When it comes to buying sapphires, its good to know that the diamond is the only substance harder than itself and so works perfectly in jewellery – however sapphire are denser than diamonds, meaning a higher price per carat weight, and therefore potentially a more expensive purchase. This being said, many factors affect the price of a sapphire and not just carats. Its good to keep in mind that because a sapphire is a denser gemstone than others it will come at a greater price the larger the stone you’re looking for, but they are popular for a reason – and their strength means a lovely long lifetime and ultimately good bang for your buck.
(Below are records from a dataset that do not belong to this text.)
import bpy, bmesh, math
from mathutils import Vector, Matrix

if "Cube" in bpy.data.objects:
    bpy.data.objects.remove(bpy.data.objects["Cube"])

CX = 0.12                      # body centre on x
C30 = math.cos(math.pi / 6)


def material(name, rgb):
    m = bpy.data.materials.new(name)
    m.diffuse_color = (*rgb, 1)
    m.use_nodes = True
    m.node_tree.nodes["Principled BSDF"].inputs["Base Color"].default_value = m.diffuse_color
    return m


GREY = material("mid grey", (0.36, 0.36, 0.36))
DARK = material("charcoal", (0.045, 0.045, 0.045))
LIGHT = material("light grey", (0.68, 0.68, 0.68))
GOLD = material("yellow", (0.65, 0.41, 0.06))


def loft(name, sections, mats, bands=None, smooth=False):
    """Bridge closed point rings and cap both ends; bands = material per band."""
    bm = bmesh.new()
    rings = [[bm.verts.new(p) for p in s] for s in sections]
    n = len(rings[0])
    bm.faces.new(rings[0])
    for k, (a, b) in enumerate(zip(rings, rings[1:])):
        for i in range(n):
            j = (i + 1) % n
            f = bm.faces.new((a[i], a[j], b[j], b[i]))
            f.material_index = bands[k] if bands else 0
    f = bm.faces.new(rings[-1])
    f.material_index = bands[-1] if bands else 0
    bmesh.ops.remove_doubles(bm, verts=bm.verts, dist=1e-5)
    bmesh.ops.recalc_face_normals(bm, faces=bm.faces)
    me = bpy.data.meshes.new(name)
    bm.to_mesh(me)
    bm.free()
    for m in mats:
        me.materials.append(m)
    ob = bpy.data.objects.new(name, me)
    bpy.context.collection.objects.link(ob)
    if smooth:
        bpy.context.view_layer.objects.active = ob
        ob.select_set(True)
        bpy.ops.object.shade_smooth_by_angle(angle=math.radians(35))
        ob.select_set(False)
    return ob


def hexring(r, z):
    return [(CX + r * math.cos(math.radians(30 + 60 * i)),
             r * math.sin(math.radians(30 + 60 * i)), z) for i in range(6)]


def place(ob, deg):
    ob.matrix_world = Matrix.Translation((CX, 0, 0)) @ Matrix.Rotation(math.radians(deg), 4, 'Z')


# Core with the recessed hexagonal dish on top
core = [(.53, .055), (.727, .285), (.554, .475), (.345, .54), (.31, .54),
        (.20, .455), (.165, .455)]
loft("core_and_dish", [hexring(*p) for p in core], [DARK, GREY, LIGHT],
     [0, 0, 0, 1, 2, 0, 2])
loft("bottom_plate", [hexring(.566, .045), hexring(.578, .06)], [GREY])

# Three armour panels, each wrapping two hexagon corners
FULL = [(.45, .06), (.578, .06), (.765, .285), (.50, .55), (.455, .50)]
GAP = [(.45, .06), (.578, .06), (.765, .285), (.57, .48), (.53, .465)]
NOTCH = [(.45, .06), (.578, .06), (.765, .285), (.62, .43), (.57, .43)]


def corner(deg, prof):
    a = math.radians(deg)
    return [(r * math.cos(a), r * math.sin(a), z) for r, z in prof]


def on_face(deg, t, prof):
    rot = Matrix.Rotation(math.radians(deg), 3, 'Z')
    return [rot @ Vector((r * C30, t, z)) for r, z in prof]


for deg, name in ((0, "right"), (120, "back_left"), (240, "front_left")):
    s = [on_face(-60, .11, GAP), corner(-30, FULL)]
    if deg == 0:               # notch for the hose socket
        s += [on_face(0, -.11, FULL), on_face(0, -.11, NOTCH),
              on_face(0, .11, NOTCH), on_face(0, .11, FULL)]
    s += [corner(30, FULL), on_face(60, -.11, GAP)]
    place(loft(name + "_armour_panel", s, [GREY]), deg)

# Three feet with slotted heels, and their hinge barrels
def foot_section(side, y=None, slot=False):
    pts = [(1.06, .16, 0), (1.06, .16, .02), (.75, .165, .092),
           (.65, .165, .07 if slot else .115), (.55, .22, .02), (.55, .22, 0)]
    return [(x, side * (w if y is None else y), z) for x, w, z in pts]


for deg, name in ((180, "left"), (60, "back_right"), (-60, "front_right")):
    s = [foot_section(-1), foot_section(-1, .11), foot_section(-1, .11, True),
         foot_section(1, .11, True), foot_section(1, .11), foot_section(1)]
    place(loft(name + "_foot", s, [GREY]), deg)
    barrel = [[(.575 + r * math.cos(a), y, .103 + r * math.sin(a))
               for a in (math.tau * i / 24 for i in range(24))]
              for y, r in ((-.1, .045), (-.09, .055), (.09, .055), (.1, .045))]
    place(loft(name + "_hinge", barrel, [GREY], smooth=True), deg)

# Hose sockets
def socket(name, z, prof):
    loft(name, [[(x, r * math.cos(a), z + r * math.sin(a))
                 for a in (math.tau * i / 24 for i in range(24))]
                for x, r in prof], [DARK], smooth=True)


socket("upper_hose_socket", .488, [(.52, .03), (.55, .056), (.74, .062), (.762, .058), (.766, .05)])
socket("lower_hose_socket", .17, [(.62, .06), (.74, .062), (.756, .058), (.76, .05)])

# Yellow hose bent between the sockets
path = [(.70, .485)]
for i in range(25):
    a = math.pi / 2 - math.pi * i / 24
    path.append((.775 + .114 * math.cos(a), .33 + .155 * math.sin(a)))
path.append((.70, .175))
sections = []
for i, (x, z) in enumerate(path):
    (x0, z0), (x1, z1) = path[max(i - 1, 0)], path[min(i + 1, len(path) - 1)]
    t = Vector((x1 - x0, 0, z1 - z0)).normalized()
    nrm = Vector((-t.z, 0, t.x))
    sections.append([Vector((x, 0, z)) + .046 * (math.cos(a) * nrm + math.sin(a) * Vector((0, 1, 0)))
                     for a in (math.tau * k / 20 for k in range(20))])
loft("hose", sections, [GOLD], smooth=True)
Sapphires are timeless gems which act as forever stones just as much as the diamond. Due to sapphires varying in colour and cut, you can let your creative freedom run wild when it comes to incorporating them in your jewellery and outfits. Perhaps you want a solitaire ring, studs, or another jewellery piece that requires just one stone to pick? When looking for a metal to choose from, white gold or platinum best matches with cool toned colours such as blue, green and purple. Yellow gold matches best with warm toned colours such as pinks, oranges and yellows. Leuko-sapphires of course can match with any colour band due to their colourless interior, or why not match a pink sapphire with a rose-gold band for a beautiful combination. Maybe you’re looking for a variety of colours for a trilogy ring? Why not pick a white gold band and have a midnight sky theme, consisting of purple, blue, and black sapphires? There is no end to the possibilities with sapphires so enjoy having a browse and finding whats right for you.